When I was growing up, I was constantly being reminded that you must earn what you have. (And, if something bad happens, that you probably earned that, too.) I can remember people always stopping my mother—at the McDonald's drive-through, the mall, the grocery store—to tell her how beautiful she was. She always blushed and half-smiled (she, like me, is self-conscious about her teeth), thanked them with a laugh, and then diverted the attention to whichever one of her four "handsome" boys was closest. Later, as we'd walk away, she'd attribute the compliment to her diligent skin-care ritual, or the makeup technique she had picked up at the counter last weekend. Just last week, she even called me to let me know that someone thought she was my brother's sister, which she owed to the right mix of Dior Glow Maximizer Primer and Clé de Peau foundation. (She calls me every. Single. Time. This happens.)
That's probably why I've never been an advocate for a lazy beauty routine. I always wanted to be—and still, in fact, want to be—beautiful like my mother, so I take skin care very seriously. She encouraged (though never enforced) this behavior when I was barely a pre-teen, starting me off with Neutrogena this-and-that before I finally smartened up enough to raid her cabinets for whatever products I knew she wasn't using at the moment. No joke: I was applying concealer under my eyes before I stopped wetting the bed. I thought I could earn beauty, if only I aspired to it.
So much of the beauty industry now is catered toward ease. This is not a bad thing, per se—the last thing any of us needs is to be slowed down. So, by all means, cut any corner possible when it comes to makeup and hair—sport as much dry shampoo, smudged liner, and BB cream as you need to get you from point A to point B quickly. Beauty should not be like a pair of five-inch heels that prevent you from keeping up. But, for the love of God (and, by God, I mostly mean Beyoncé), do not sacrifice your skin.
Makeup wipes, in my humble opinion, are the epitome of lazy beauty. I know plenty a woman who keeps a stack of them by her bed, so she "never has to go to sleep with her makeup on." At first, this seems like a great idea: Sleeping in makeup is bad for your pores and your general hygiene, and that's the quickest fix. Right?

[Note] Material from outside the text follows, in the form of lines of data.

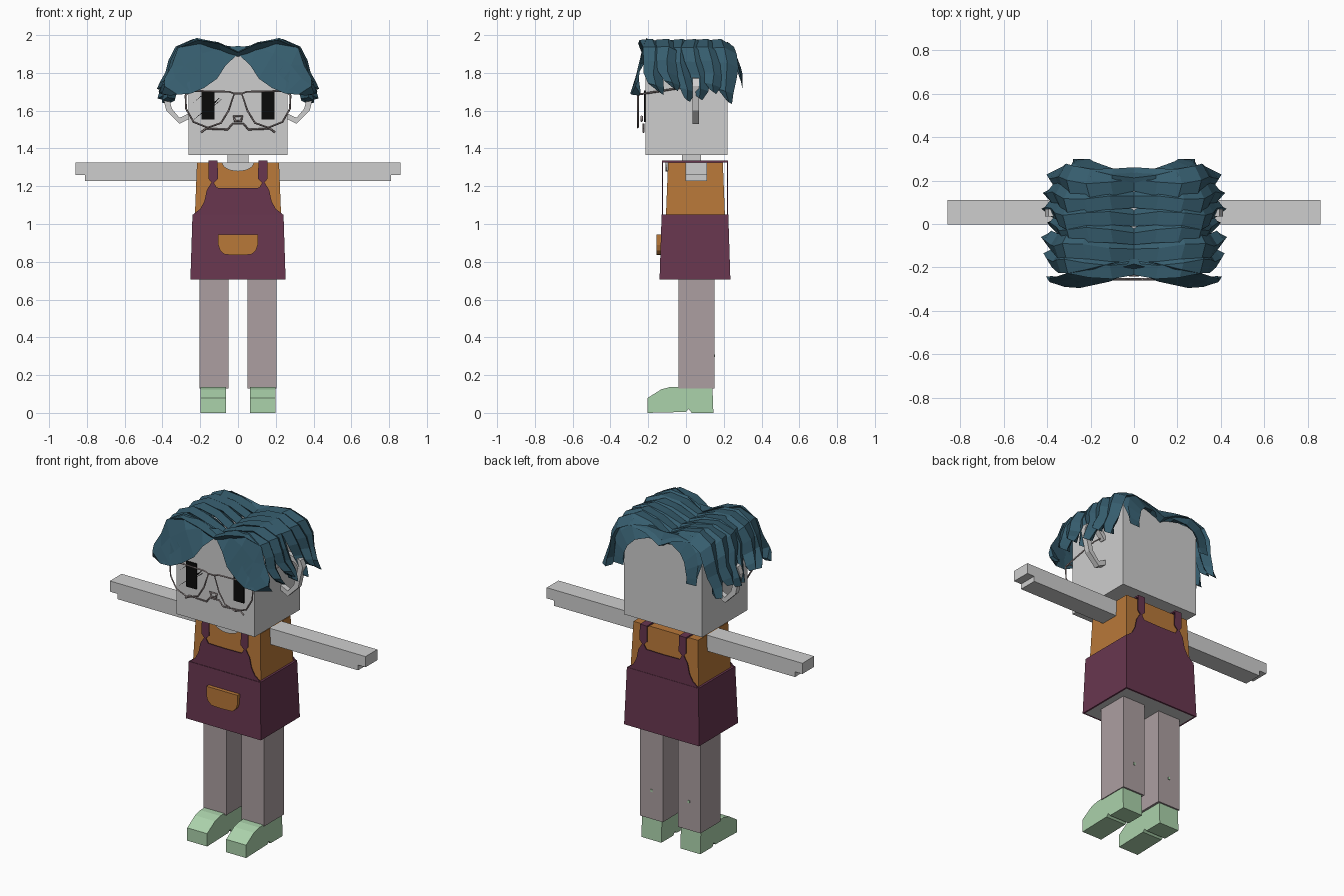
import bpy
import bmesh
import math
from mathutils import Vector

if "Cube" in bpy.data.objects:
    bpy.data.objects.remove(bpy.data.objects["Cube"], do_unlink=True)


def material(name, code):
    """Flat material from an sRGB hex code."""
    srgb = [int(code[i:i + 2], 16) / 255 for i in (0, 2, 4)]
    colour = [c / 12.92 if c < .04 else ((c + .055) / 1.055) ** 2.4 for c in srgb] + [1]
    mat = bpy.data.materials.new(name)
    mat.use_nodes = True
    mat.diffuse_color = colour
    mat.node_tree.nodes["Principled BSDF"].inputs["Base Color"].default_value = colour
    return mat


skin = material("pale grey skin", "CECECE")
shirt_orange = material("shirt orange", "B87839")
apron_plum = material("apron plum", "68364F")
trouser_grey = material("trouser grey", "AC9FA1")
shoe_green = material("shoe green", "ABD2AB")
hair_teal = material("hair teal", "365D6E")
eye_black = material("eye black", "0A0A0A")
wire_grey = material("wire grey", "978B8B")

SIDES = (("left", 1), ("right", -1))


def finish(name, bm, *mats):
    bmesh.ops.recalc_face_normals(bm, faces=bm.faces)
    mesh = bpy.data.meshes.new(name)
    bm.to_mesh(mesh)
    bm.free()
    for mat in mats:
        mesh.materials.append(mat)
    obj = bpy.data.objects.new(name, mesh)
    bpy.context.collection.objects.link(obj)
    return obj


def loft(name, rings, *mats):
    """Skin a list of equal rings and cap both ends."""
    bm = bmesh.new()
    rows = [[bm.verts.new(p) for p in ring] for ring in rings]
    n = len(rows[0])
    for lower, upper in zip(rows, rows[1:]):
        for i in range(n):
            j = (i + 1) % n
            bm.faces.new((lower[i], lower[j], upper[j], upper[i]))
    bm.faces.new(rows[0])
    bm.faces.new(rows[-1])
    return finish(name, bm, *mats)


def box(name, x, y, z, mat, inset=0):
    """Box from ranges; inset narrows the top."""
    def ring(height, d):
        return [(x[0] + d, y[0] + d, height), (x[1] - d, y[0] + d, height),
                (x[1] - d, y[1] - d, height), (x[0] + d, y[1] - d, height)]
    return loft(name, [ring(z[0], 0), ring(z[1], inset)], mat)


def mirrored_box(name, x, y, z, mat):
    for side, s in SIDES:
        box(f"{side}_{name}", sorted((s * x[0], s * x[1])), y, z, mat)


def plate(name, outline, near, far, mat, s=1):
    """Extrude an (x, z) outline along y."""
    return loft(name, [[(s * x, y, z) for x, z in outline] for y in (near, far)], mat)


def symmetric(half):
    """Complete an outline given as its +x half."""
    return half + [(-x, z) for x, z in reversed(half) if x > 0]


def wire(name, points, radius, closed=False):
    curve = bpy.data.curves.new(name, "CURVE")
    curve.dimensions = "3D"
    curve.bevel_depth = radius
    curve.bevel_resolution = 0
    curve.use_fill_caps = True
    spline = curve.splines.new("POLY")
    spline.points.add(len(points) - 1)
    for point, co in zip(spline.points, points):
        point.co = (*co, 1)
    spline.use_cyclic_u = closed
    curve.materials.append(wire_grey)
    bpy.context.collection.objects.link(bpy.data.objects.new(name, curve))


# Body
box("head", (-.263, .263), (-.215, .22), (1.365, 1.9), skin)
box("neck", (-.055, .055), (-.02, .08), (1.3, 1.38), skin)
box("shirt", (-.23, .23), (-.108, .208), (1.0, 1.325), shirt_orange, .013)
mirrored_box("arm", (.2, .81), (-.003, .11), (1.228, 1.325), skin)
mirrored_box("hand", (.81, .86), (-.003, .11), (1.26, 1.325), skin)
mirrored_box("leg", (.051, .203), (-.04, .15), (.13, .72), trouser_grey)
mirrored_box("leg_patch", (.119, .131), (.145, .154), (.295, .31), shoe_green)

# Neckline of the shirt
scoop = [(.085 * math.cos(a * math.pi / 12), 1.326 - .047 * math.sin(a * math.pi / 12))
         for a in range(13)]
plate("neckline", scoop, -.108, -.098, skin)

# Shoes with a raised arch in front of the heel
shoe = [(-.205, 0), (-.205, .078), (-.13, .125), (-.08, .138), (.14, .138),
        (.145, 0), (.03, 0), (.015, .02), (0, .005)]
for side, s in SIDES:
    loft(f"{side}_shoe", [[(s * x, y, z) for y, z in shoe] for x in (.064, .198)], shoe_green)

# Apron skirt, with a pale inset underside
skirt = box("apron_skirt", (-.252, .252), (-.14, .235), (.705, 1.05), apron_plum, .011)
skirt.data.materials.append(skin)
bm = bmesh.new()
bm.from_mesh(skirt.data)
under = [f for f in bm.faces if f.normal.z < -.9]
bmesh.ops.inset_region(bm, faces=under, thickness=.015)
for face in under:
    face.material_index = 1
bm.to_mesh(skirt.data)
bm.free()

# Bibs with straps, front and back
bib = symmetric([(0, 1.04), (.238, 1.05), (.2, 1.08), (.178, 1.12), (.165, 1.18),
                 (.14, 1.22), (.157, 1.24), (.155, 1.335), (.108, 1.335), (.106, 1.24),
                 (.128, 1.218), (.112, 1.192), (0, 1.19)])
plate("front_bib", bib, -.126, -.121, apron_plum)
plate("back_bib", bib, .217, .222, apron_plum)
mirrored_box("shoulder_strap", (.108, .155), (-.121, .217), (1.326, 1.335), apron_plum)

# Pocket
plate("pocket", symmetric([(0, .835), (.07, .838), (.095, .86), (.105, .89), (.105, .945),
                           (0, .945)]), -.155, -.13, shirt_orange)

# Ears: open hoops
ear = [(.25, 1.72), (.3, 1.79), (.395, 1.77), (.41, 1.73), (.38, 1.6), (.31, 1.53),
       (.25, 1.56), (.25, 1.59), (.31, 1.562), (.35, 1.61), (.378, 1.72), (.36, 1.745),
       (.31, 1.76), (.27, 1.71)]
for side, s in SIDES:
    plate(f"{side}_ear", ear, .035, .068, skin, s)

# Eyes, and slashes across the right one
mirrored_box("eye", (.125, .194), (-.222, -.214), (1.553, 1.708), eye_black)
for i, (x, z) in enumerate(((-.25, 1.54), (-.24, 1.64), (-.16, 1.6))):
    length = .16 if i == 0 else .075
    slash = [(x, z), (x + length, z + length * .85), (x + length * .8, z + length * .62)]
    plate(f"eye_slash_{i + 1}", slash, -.223, -.215, eye_black)

# Spectacles
rim = [(.02, 1.69), (.045, 1.7), (.25, 1.705), (.278, 1.68), (.275, 1.61), (.235, 1.54),
       (.16, 1.51), (.09, 1.535), (.05, 1.6)]
for side, s in SIDES:
    wire(f"{side}_rim", [(s * x, -.255, z) for x, z in rim], .005, True)
    wire(f"{side}_temple", [(s * .275, -.255, 1.685), (s * .285, 0, 1.725),
                            (s * .285, .05, 1.72)], .005)
wire("bridge", [(-.02, -.255, 1.69), (.02, -.255, 1.69)], .005)

# Nose frame and mouth
wire("nose", [(x, -.235, z) for x, z in ((-.022, 1.57), (.022, 1.57), (.016, 1.545),
                                        (-.016, 1.545))], .007, True)
mouth = symmetric([(.03, 1.53), (.055, 1.5), (.17, 1.505), (.195, 1.485)])
wire("mouth", [(x, -.225, z) for x, z in sorted(mouth)], .005)


def lock(name, front_edge, rear_edge, thick, core):
    """Hair lock with a ridge between two edges, built on both sides."""
    for side, s in SIDES:
        rings = []
        for a, b in zip(front_edge, rear_edge):
            a, b = Vector((s * a[0], *a[1:])), Vector((s * b[0], *b[1:]))
            mid = (a + b) / 2
            out = (mid - Vector((0, core * mid.y, 1.7))).normalized()
            rings.append([a, mid + out * thick, b, mid - out * thick * 1.3])
        loft(f"{side}_{name}", rings, hair_teal)


# Overlapping locks from the parting down the sides
spine = [(0, 1.885), (.1, 1.935), (.21, 1.957), (.29, 1.92), (.325, 1.85), (.34, 1.785),
         (.37, 1.725), (.385, 1.68)]
widths = (.055, .062, .068, .066, .06, .052, .042, .016)
for row in range(6):
    y = -.18 + row * .075
    front_edge, rear_edge = [], []
    for k, ((x, z), w) in enumerate(zip(spine, widths)):
        sway = y + .035 * (k / 7) ** 2 - .012 * math.sin(k * 1.5 + row)
        drop = (k / 7) ** 3 * (.03 * math.sin(row * 2) - .006 * row + .02)
        spread = 1 + .04 * math.sin(row * 2.3)
        lift = .022 * (1 - k / 9)
        front_edge.append((x * spread + lift * (k > 2), sway - w, z + lift + drop))
        rear_edge.append((x * spread, sway + w, z - .018 + drop))
    lock(f"side_lock_{row + 1}", front_edge, rear_edge, .03, 1)

# Fringe swept to both sides of the face
fringe_top = [(0, -.16, 1.915), (.1, -.18, 1.96), (.22, -.21, 1.985), (.32, -.23, 1.93),
              (.35, -.24, 1.84), (.39, -.25, 1.77), (.38, -.24, 1.7)]
fringe_low = [(0, -.215, 1.9), (.065, -.245, 1.84), (.11, -.265, 1.77), (.18, -.28, 1.72),
              (.25, -.295, 1.69), (.32, -.29, 1.685), (.36, -.25, 1.68)]
lock("fringe", fringe_low, fringe_top, .035, 1.1)

# Locks hanging at the back
nape_top = [(0, .19, 1.915), (.1, .2, 1.95), (.2, .22, 1.965), (.27, .24, 1.92),
            (.295, .26, 1.84), (.28, .29, 1.76), (.26, .3, 1.71)]
nape_low = [(0, .235, 1.895), (.08, .25, 1.89), (.15, .275, 1.87), (.19, .29, 1.83),
            (.205, .3, 1.79), (.215, .3, 1.74), (.24, .3, 1.71)]
lock("back_lock", nape_low, nape_top, .03, 1)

Not really. "Cleansing wipes don't effectively clean the skin," explains celebrity aesthetician Renée Rouleau. "Instead, they just smear dirt, bacteria, oil, and makeup across the face. It's like applying cleanser to your face and then not washing it off, or skipping the rinse cycle of your laundry. Cleansing agents are designed to break down debris within the pores, but it's the rinsing action that actually removes it."
Oh, dear. So, makeup wipes aren't actually doing the trick, then, which is astonishing considering just how many people love, love, love them. "Women think they've cleansed their skin with a simple wipe, but this isn't the case," adds aesthetician Kerry Benjamin. "There's still oil and debris that will clog pores, and products won't be able to penetrate without proper cleansing and exfoliation."
Beyond that, makeup wipes have the potential to teach us a harmful lesson about cleansing, which many professionals consider to be the most crucial step of our morning and nighttime routines. "They're bad-habit-forming," Benjamin says. "The best defense to any skin strategy is a good offense. Learning to be proactive while you're young will help you reap major benefits as you enter your 30s, 40s, and beyond."
Rouleau also points out that many makeup wipes are packed with ingredients like SD alcohol 40 and denatured alcohol. "These are put into the formula so they evaporate more quickly, so the skin doesn't stay wet for long," she explains. "But, skin cells are like fish—they need water to live, so alcohol is simply too dehydrating." (If you've ever felt a slight burn post-face wipe, now you know why.)
So, what's the solution? Look at removing your makeup as its own, individual step. Benjamin recommends investing in an oil, like jojoba or coconut, and smoothing it onto the skin, allowing it to melt, before activating it with warm water and wiping off with a (clean!) towel. You can follow up with a traditional, gentle face wash of your choosing. "Also, wash your face before you get tired," Rouleau adds. "Do it before your head hits the pillow, or even right after dinner. Earlier is way better than never!"
Don't worry, though: They're not all that bad. Keep your makeup wipes for things like plane rides or bathroom touch-ups, when you might need to freshen up your foundation or erase mascara smudges. They should be tools of convenience, not necessity. (Make sure to avoid the nasty ingredients, though, by investing in a product like Josie Maran's or Koh Gen Do's.) Hopefully, you'll come to enjoy—nay, luxuriate in—the art of the double-cleanse. Your skin will certainly be better for it. And, in the grand scheme of things, what's one extra step in your nightly ritual when clear, healthy skin is the end goal? So, drag yourself to the sink, oil in hand, and keep your eyes on the prize. There's nothing that feels as good as a hard-earned victory. —Phillip Picardi